━━━ MATERIAL SHOWN ━━━

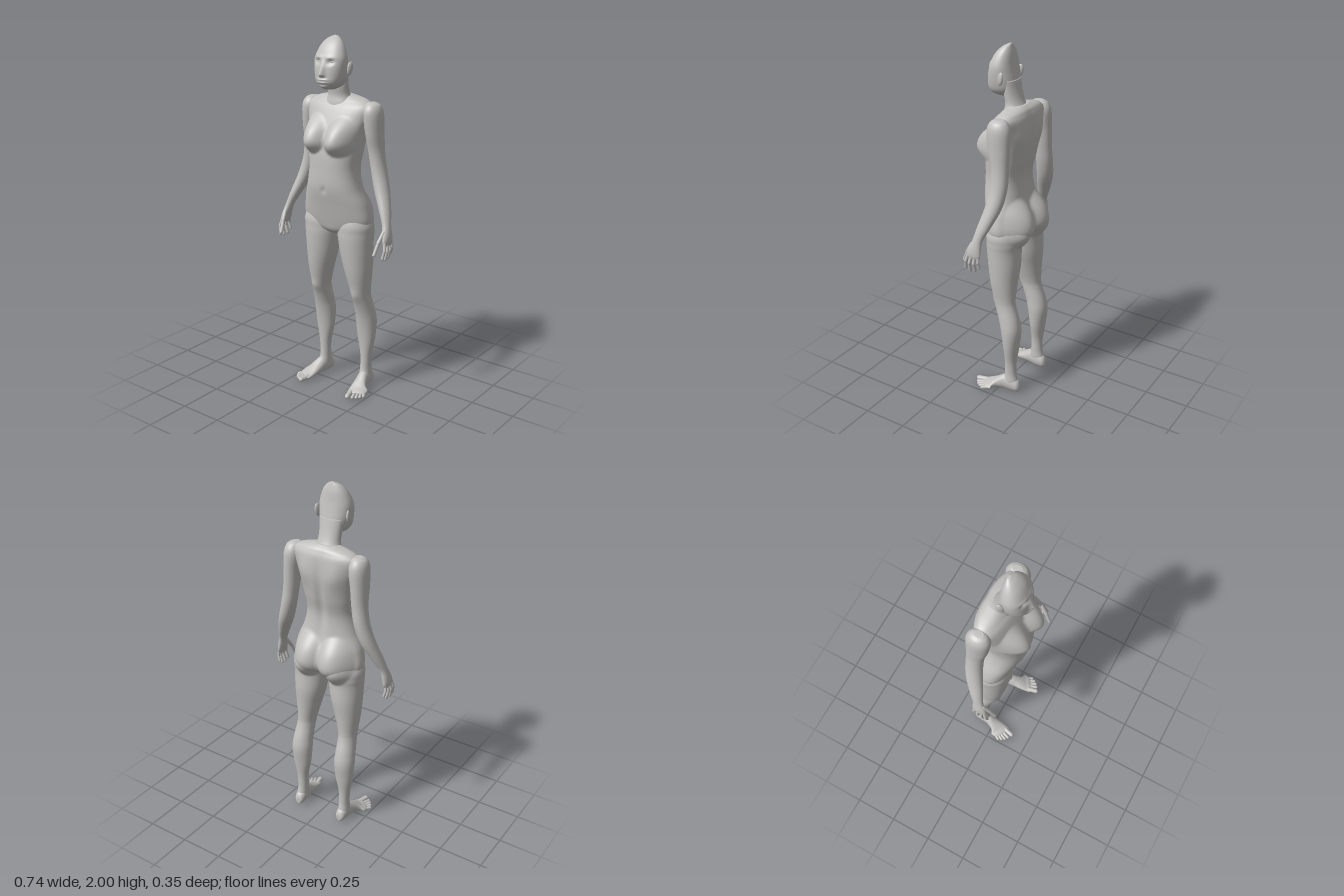
import * as THREE from 'three';

const skin = new THREE.MeshStandardMaterial({ color: 0xc2c1be });
skin.name = 'plain grey';

const clamp = (v) => Math.min(1, Math.max(0, v));
const bell = (v, centre, width) => Math.exp(-(((v - centre) / width) ** 2));
const dome = (dx, dy) => Math.pow(Math.max(0, 1 - dx * dx - dy * dy), 1.2);

// Smooth closed skin through rings of [y, centre x, half width, front z, back z]
function loft(rings, { segs = 48, steps = 8, power = 1, shape = null } = {}) {
  const r = [...rings].sort((a, b) => a[0] - b[0]);
  const rows = [];
  for (let i = 0; i < r.length - 1; i++) {
    const p0 = r[Math.max(0, i - 1)], p1 = r[i], p2 = r[i + 1], p3 = r[Math.min(r.length - 1, i + 2)];
    for (let s = 0; s < steps + (i === r.length - 2 ? 1 : 0); s++) {
      const t = s / steps;
      rows.push(p1.map((b, k) => {
        const m1 = (p2[k] - p0[k]) / 2, m2 = (p3[k] - b) / 2, d = p2[k] - b;
        return b + m1 * t + (3 * d - 2 * m1 - m2) * t * t + (m1 + m2 - 2 * d) * t * t * t;
      }));
    }
  }
  // Collapsed rows close both ends
  const tip = ([y, x, , f, b]) => [y, x, 0, (f + b) / 2, (f + b) / 2];
  rows.unshift(tip(rows[0]));
  rows.push(tip(rows[rows.length - 1]));

  const pos = [], index = [], v = new THREE.Vector3();
  const soft = (n) => Math.sign(n) * Math.pow(Math.abs(n), power);
  rows.forEach(([y, cx, w, f, b], i) => {
    for (let j = 0; j < segs; j++) {
      const a = (j / segs) * Math.PI * 2;
      v.set(cx + w * soft(Math.sin(a)), y, (f + b) / 2 + ((f - b) / 2) * soft(Math.cos(a)));
      if (shape) shape(v);
      pos.push(v.x, v.y, v.z);
      if (i < rows.length - 1) {
        const p = i * segs + j, q = i * segs + ((j + 1) % segs);
        index.push(p, q, q + segs, p, q + segs, p + segs);
      }
    }
  });
  const g = new THREE.BufferGeometry();
  g.setAttribute('position', new THREE.Float32BufferAttribute(pos, 3));
  g.setIndex(index);
  g.computeVertexNormals();
  return g;
}

// Rounded finger or toe between two points
function digit(from, to, radius) {
  const a = new THREE.Vector3(...from), b = new THREE.Vector3(...to), d = b.clone().sub(a);
  const g = new THREE.CapsuleGeometry(radius, d.length(), 6, 14);
  g.applyQuaternion(new THREE.Quaternion().setFromUnitVectors(new THREE.Vector3(0, 1, 0), d.normalize()));
  return g.translate(...a.add(b).multiplyScalar(0.5).toArray());
}

function mirrored(geometry) {
  const g = geometry.clone().scale(-1, 1, 1);
  const ix = g.index.array;
  for (let i = 0; i < ix.length; i += 3) [ix[i], ix[i + 1]] = [ix[i + 1], ix[i]];
  g.computeVertexNormals();
  return g;
}

// Body relief shared by torso and legs
function bodyRelief(v) {
  const ax = Math.abs(v.x), { y, z } = v;
  if (z > 0) {
    const front = clamp(z / 0.05);
    v.z += 0.068 * front * dome((ax - 0.085) / 0.09, (y - 1.462) / (y < 1.462 ? 0.082 : 0.13));
    v.z -= 0.008 * front * bell(v.x, 0, 0.012) * bell(y, 1.19, 0.016);
    v.z += 0.007 * bell(ax, 0.138, 0.03) * bell(y, 0.58, 0.035);
  } else {
    const back = clamp(-z / 0.06);
    v.z -= 0.064 * back * dome((ax - 0.085) / 0.11, (y - 1.03) / (y < 1.03 ? 0.12 : 0.16));
    v.z += 0.016 * back * bell(v.x, 0, 0.025) * bell(y, 1.38, 0.2);
    v.z -= 0.01 * back * bell(ax, 0.095, 0.045) * bell(y, 1.54, 0.07);
  }
}

// Nose, eye sockets, lips and chin
function faceRelief(v) {
  const ax = Math.abs(v.x), { x, y } = v;
  const front = clamp((v.z - 0.06) / 0.04);
  const nose = y < 1.807 ? clamp((y - 1.793) / 0.014) : clamp((1.89 - y) / 0.083);
  const lips = bell(y, 1.782, 0.006) + bell(y, 1.768, 0.006);
  v.z += front * (0.024 * nose * bell(x, 0, 0.015)
    + 0.009 * lips * bell(x, 0, 0.028)
    + 0.008 * bell(x, 0, 0.026) * bell(y, 1.743, 0.012)
    + 0.004 * bell(y, 1.895, 0.01) * bell(ax, 0.035, 0.03)
    - 0.012 * bell(ax, 0.04, 0.019) * bell(y, 1.873, 0.014));
}

export function createModel() {
  const group = new THREE.Group();
  group.name = 'human figure';
  const add = (name, geometry) => {
    const m = new THREE.Mesh(geometry, skin);
    m.name = name;
    group.add(m);
  };
  const addPair = (name, geometry) => {
    add('left ' + name, geometry);
    add('right ' + name, mirrored(geometry));
  };

  add('torso', loft([
    [0.93, 0, 0.05, 0.05, -0.05], [0.955, 0, 0.13, 0.075, -0.09], [1.0, 0, 0.21, 0.09, -0.108],
    [1.1, 0, 0.2, 0.115, -0.104], [1.2, 0, 0.164, 0.138, -0.086], [1.3, 0, 0.146, 0.14, -0.08],
    [1.4, 0, 0.156, 0.135, -0.1], [1.5, 0, 0.17, 0.112, -0.114], [1.57, 0, 0.19, 0.085, -0.115],
    [1.63, 0, 0.203, 0.055, -0.11], [1.66, 0, 0.175, 0.03, -0.1], [1.677, 0, 0.13, 0.015, -0.09],
    [1.692, 0, 0.06, 0.0, -0.07],
  ], { segs: 112, steps: 10, power: 0.88, shape: bodyRelief }));

  add('neck', loft([
    [1.6, 0, 0.11, 0.055, -0.1], [1.65, 0, 0.088, 0.047, -0.088], [1.69, 0, 0.066, 0.04, -0.06],
    [1.74, 0, 0.064, 0.046, -0.04], [1.82, 0, 0.07, 0.05, -0.02],
  ]));

  add('head', loft([
    [1.728, 0, 0.028, 0.105, 0.03], [1.745, 0, 0.058, 0.128, 0.0], [1.77, 0, 0.077, 0.14, -0.02],
    [1.81, 0, 0.088, 0.139, -0.021], [1.86, 0, 0.093, 0.133, -0.012], [1.9, 0, 0.089, 0.122, -0.005],
    [1.95, 0, 0.068, 0.095, 0.002], [1.983, 0, 0.041, 0.062, 0.01], [2.0, 0, 0.01, 0.03, 0.015],
  ], { segs: 112, steps: 12, power: 0.92, shape: faceRelief }));

  const eye = new THREE.SphereGeometry(0.011, 20, 14).scale(1.25, 0.6, 0.8).translate(0.04, 1.873, 0.107);
  addPair('eye', eye);
  const ear = new THREE.SphereGeometry(1, 24, 16).scale(0.01, 0.036, 0.019)
    .rotateX(-0.2).rotateY(-0.3).translate(0.093, 1.835, 0.025);
  addPair('ear', ear);

  // Arm runs down to the palm
  addPair('arm', loft([
    [1.662, 0.195, 0.02, -0.01, -0.06], [1.645, 0.2, 0.04, 0.015, -0.085], [1.6, 0.202, 0.052, 0.03, -0.102],
    [1.5, 0.21, 0.046, 0.02, -0.102], [1.4, 0.217, 0.042, 0.0, -0.1], [1.3, 0.233, 0.042, -0.004, -0.1],
    [1.2, 0.263, 0.041, 0.008, -0.085], [1.1, 0.305, 0.031, 0.03, -0.045], [1.03, 0.332, 0.022, 0.045, -0.014],
    [0.98, 0.345, 0.02, 0.066, -0.01], [0.945, 0.351, 0.016, 0.074, -0.01], [0.925, 0.352, 0.01, 0.066, -0.004],
  ]));

  // Thumb and fingers: root, knuckle, tip
  [
    [[0.338, 1.0, 0.05], [0.328, 0.945, 0.085], [0.32, 0.885, 0.112], 0.0105],
    [[0.352, 0.95, 0.062], [0.361, 0.905, 0.074], [0.352, 0.862, 0.08], 0.009],
    [[0.352, 0.95, 0.043], [0.363, 0.9, 0.05], [0.352, 0.852, 0.053], 0.0092],
    [[0.352, 0.95, 0.022], [0.362, 0.9, 0.024], [0.35, 0.856, 0.023], 0.0088],
    [[0.35, 0.95, 0.003], [0.358, 0.91, 0.0], [0.349, 0.876, -0.004], 0.0078],
  ].forEach(([root, knuckle, tip, r], i) => {
    const name = i ? 'finger ' + i : 'thumb';
    addPair(name + ' base', digit(root, knuckle, r));
    addPair(name + ' tip', digit(knuckle, tip, r * 0.92));
  });

  addPair('leg', loft([
    [1.08, 0.12, 0.06, 0.06, -0.06], [1.0, 0.115, 0.1, 0.084, -0.1], [0.95, 0.113, 0.104, 0.086, -0.108],
    [0.9, 0.114, 0.1, 0.085, -0.104], [0.8, 0.12, 0.09, 0.076, -0.105], [0.7, 0.13, 0.073, 0.062, -0.096],
    [0.6, 0.138, 0.054, 0.04, -0.09], [0.55, 0.141, 0.051, 0.026, -0.096], [0.47, 0.145, 0.056, 0.0, -0.12],
    [0.4, 0.146, 0.06, -0.016, -0.13], [0.3, 0.146, 0.053, -0.03, -0.119], [0.2, 0.147, 0.034, -0.037, -0.106],
    [0.12, 0.146, 0.03, -0.035, -0.106], [0.07, 0.147, 0.032, -0.025, -0.115], [0.03, 0.147, 0.028, -0.03, -0.12],
  ], { segs: 72, shape: bodyRelief }));

  // Foot is lofted heel to ball, sheared for the toe line, then laid flat
  const shearToes = (v) => { v.y -= clamp(v.y / 0.06) * (v.x - 0.165) * 0.6; };
  addPair('foot', loft([
    [-0.13, 0.146, 0.014, -0.012, -0.05], [-0.117, 0.146, 0.027, -0.004, -0.075], [-0.08, 0.147, 0.033, 0, -0.1],
    [-0.035, 0.152, 0.033, -0.002, -0.098], [0.02, 0.166, 0.04, -0.002, -0.063], [0.06, 0.181, 0.047, 0, -0.04],
    [0.09, 0.186, 0.044, -0.003, -0.028], [0.102, 0.188, 0.034, -0.007, -0.02],
  ], { shape: shearToes }).rotateX(Math.PI / 2));

  [
    [[0.156, 0.016, 0.085], [0.168, 0.0145, 0.137], 0.0145],
    [[0.179, 0.014, 0.08], [0.194, 0.011, 0.125], 0.01],
    [[0.194, 0.013, 0.07], [0.211, 0.0105, 0.112], 0.0095],
    [[0.207, 0.012, 0.06], [0.224, 0.01, 0.095], 0.009],
    [[0.219, 0.011, 0.048], [0.234, 0.0095, 0.075], 0.009],
  ].forEach(([root, tip, r], i) => addPair('toe ' + (i + 1), digit(root, tip, r)));

  return group;
}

━━━

Return every line of the listing above that contains "segs".

function loft(rings, { segs = 48, steps = 8, power = 1, shape = null } = {}) {
    for (let j = 0; j < segs; j++) {
      const a = (j / segs) * Math.PI * 2;
        const p = i * segs + j, q = i * segs + ((j + 1) % segs);
        index.push(p, q, q + segs, p, q + segs, p + segs);
  ], { segs: 112, steps: 10, power: 0.88, shape: bodyRelief }));
  ], { segs: 112, steps: 12, power: 0.92, shape: faceRelief }));
  ], { segs: 72, shape: bodyRelief }));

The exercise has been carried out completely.